- After he won the Nobel Prize, Niels Bohr was given a perpetual supply of beer piped into his house.
- The Code of Hammurabi decreed that bartenders who watered down beer would be executed.
- At the Wife Carrying World Championships, first prize is the wife’s weight in beer.
- A cloud near the constellation Aquila contains enough ethyl alcohol to fill 400 trillion trillion pints of beer.
- Coined in the early 1900s, the word “alcoholiday” means leisure time spent drinking.
- The builders of the Great Pyramid of Giza were paid with a daily ration of beer.
- During WWII, a bear named Wojtek joined the Polish army. He transported ammunition and sometimes drank beer.
- Fried beer won Most Creative Fried Food at the 2010 Texas State Fair.
- The top five states for beer consumption per capita: 1. North Dakota, 2. New Hampshire, 3. Montana, 4. South Dakota 5. Wisconsin.
- Germany is home to a beer pipeline. Taps in Veltsin-Arena are connected by a 5km tube of beer.
- Thomas Jefferson wrote parts of the Declaration of Independence in a Philadelphia tavern.
- Cenosillicaphobia is the fear of an empty glass.
- At the end of Prohibition, FDR said, “What America needs now is a drink.”
- Winston Churchill called the concept of Prohibition was “an affront to the whole history of mankind.”
- George Washington insisted his continental army be permitted a quart of beer as part of their daily rations.
- Oktoberfest originally started as a festival celebrating the 1810 marriage of Crown Prince Ludwig.
- At spas in Europe, you can literally bathe in beer as a physical and mental therapeutic treatment.
- In the 1990s, the Beer Lovers Party ran candidates in Belarus and Russia.
- J.K. Rowling invented Quidditch in a pub.
- Beer helped Joseph Priestly discover oxygen. He noticed gases rising from the big vats of beer at a brewery and asked to do some experiments.
- A Buddhist temple in the Thai countryside was built with over a million recycled beer bottles.
- The moon has a crater named Beer.
- Beer soup was a common breakfast in medieval Europe.

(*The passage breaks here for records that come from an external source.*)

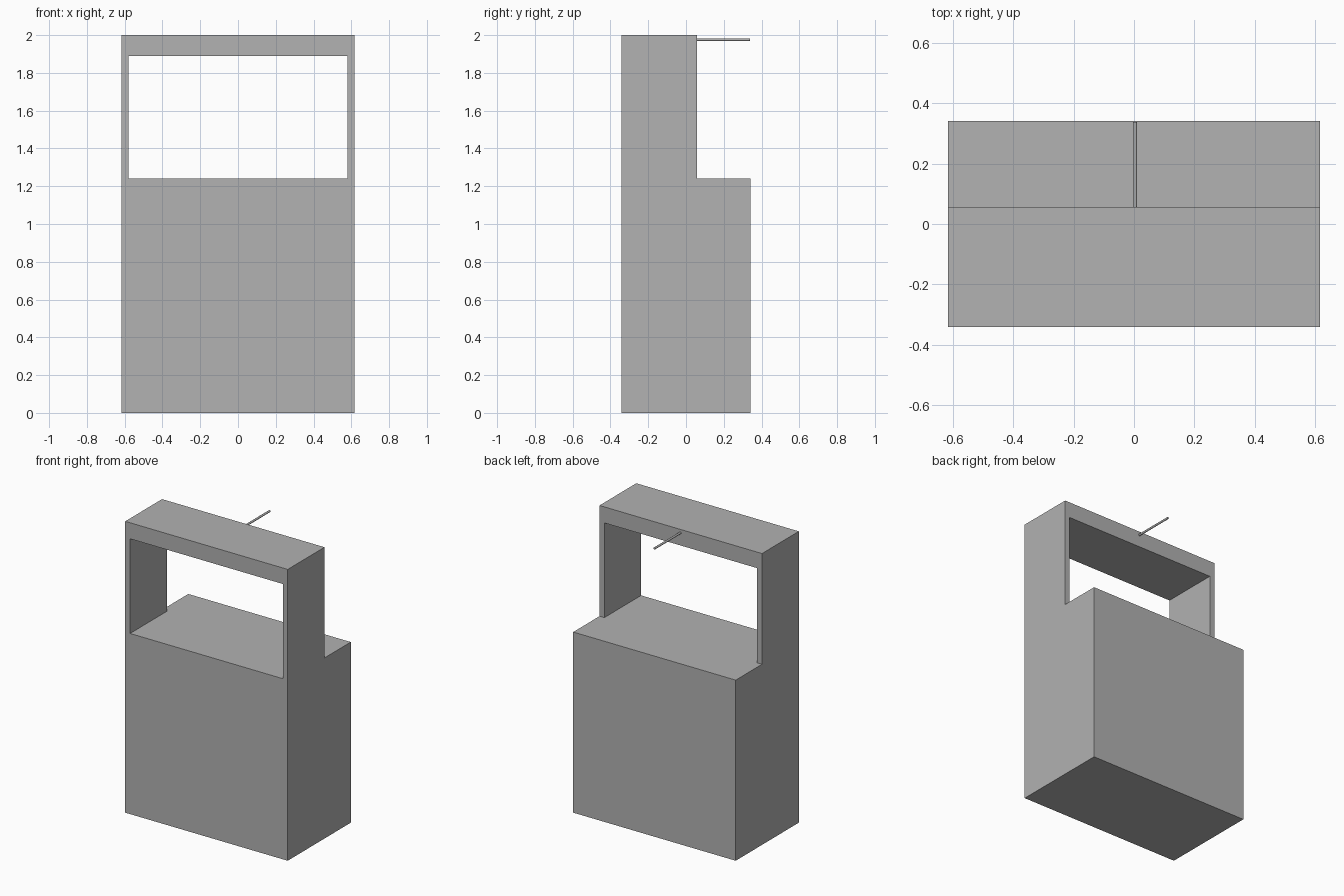
import bpy
import bmesh
from math import pi
from mathutils import Matrix, Vector

if "Cube" in bpy.data.objects:
    bpy.data.objects.remove(bpy.data.objects["Cube"], do_unlink=True)

HALF_W, HALF_D, HEIGHT = 0.617, 0.342, 2.0
LEDGE_Z = 1.24        # top of the solid base
FRAME_BACK = 0.057    # rear of the upper frame
OPENING_HALF_W, OPENING_TOP = 0.58, 1.89


def flat_material(name, grey):
    mat = bpy.data.materials.new(name)
    mat.use_nodes = True
    colour = (grey, grey, grey, 1)
    mat.diffuse_color = colour
    mat.node_tree.nodes["Principled BSDF"].inputs["Base Color"].default_value = colour
    return mat


def finish(name, bm, mat):
    bmesh.ops.recalc_face_normals(bm, faces=bm.faces)
    mesh = bpy.data.meshes.new(name)
    bm.to_mesh(mesh)
    bm.free()
    mesh.materials.append(mat)
    obj = bpy.data.objects.new(name, mesh)
    bpy.context.collection.objects.link(obj)
    return obj


def prism(name, profile, half_width, mat):
    """Extrude a (y, z) side profile across x, centred on x = 0."""
    bm = bmesh.new()
    face = bm.faces.new([bm.verts.new((-half_width, y, z)) for y, z in profile])
    extruded = bmesh.ops.extrude_face_region(bm, geom=[face])["geom"]
    moved = [v for v in extruded if isinstance(v, bmesh.types.BMVert)]
    bmesh.ops.translate(bm, verts=moved, vec=Vector((2 * half_width, 0, 0)))
    return finish(name, bm, mat)


grey = flat_material("plain grey", 0.445)

# Cabinet: stepped side profile with a deep base and a shallower upper frame
cabinet = prism("cabinet", [
    (-HALF_D, 0), (HALF_D, 0), (HALF_D, LEDGE_Z),
    (FRAME_BACK, LEDGE_Z), (FRAME_BACK, HEIGHT), (-HALF_D, HEIGHT)], HALF_W, grey)

# Window opening cut right through the upper frame, level with the ledge
cutter = prism("opening_cutter", [
    (-HALF_D - 0.1, LEDGE_Z), (FRAME_BACK + 0.1, LEDGE_Z),
    (FRAME_BACK + 0.1, OPENING_TOP), (-HALF_D - 0.1, OPENING_TOP)], OPENING_HALF_W, grey)
cutter.hide_render = True
cutter.hide_set(True)
cut = cabinet.modifiers.new("opening", "BOOLEAN")
cut.operation = "DIFFERENCE"
cut.solver = "EXACT"
cut.object = cutter

# Bake the cut so that no helper remains
bpy.context.view_layer.update()
evaluated = cabinet.evaluated_get(bpy.context.evaluated_depsgraph_get())
cut_mesh = bpy.data.meshes.new_from_object(evaluated)
cabinet.modifiers.clear()
cabinet.data = cut_mesh
bpy.data.objects.remove(cutter, do_unlink=True)

# Thin rod sticking out of the back of the top rail
ROD_END = 0.338
bm = bmesh.new()
bmesh.ops.create_cone(
    bm, cap_ends=True, segments=16, radius1=0.007, radius2=0.007,
    depth=ROD_END - FRAME_BACK,
    matrix=Matrix.Translation((0.003, (ROD_END + FRAME_BACK) / 2, 1.976))
    @ Matrix.Rotation(pi / 2, 4, "X"))
rod = finish("rear_rod", bm, grey)
for poly in rod.data.polygons:
    poly.use_smooth = len(poly.vertices) == 4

- At the start of Bavarian Beer Week in Germany, an open-air beer fountain dispenses free beer to the public.
- In the 1980s, a beer-drinking goat was elected mayor of Lajitas, TX.
Mental Floss also has another worthwhile beer list one telling the stories of 10 Things Created Over a Couple of Beers. Hopefully, everyone should be able to find a good reason to enjoy a beer today in those two lists.
Today’s infographic is still yet another poster about Oktoberfest, which began six days ago in Munich, Germany. This one is titled simply Oktoberfest Munich and was created by Destination, a travel website. It features several factoids and then compares two other prominent Oktoberfests, one in Brazil and the other in Cincinnati.
It runs just over twenty minutes, and has done well in some local film festivals. It was chosen as the Best Oregon Film at the Oregon Independent Film Festival and won “Best of Oregon” at the Oregon Film Awards. Here’s the description of the film.
Beer has made a lasting historical mark throughout history. Today in Oregon, beer continues to make history. The unique culture of brewers and beer drinkers in Oregon is an important part not only to the beer itself, but to the people that live here as well. This documentary on Oregon craft beer looks at a few different breweries all different sizes and ages, to find out what really makes beer in Oregon unique.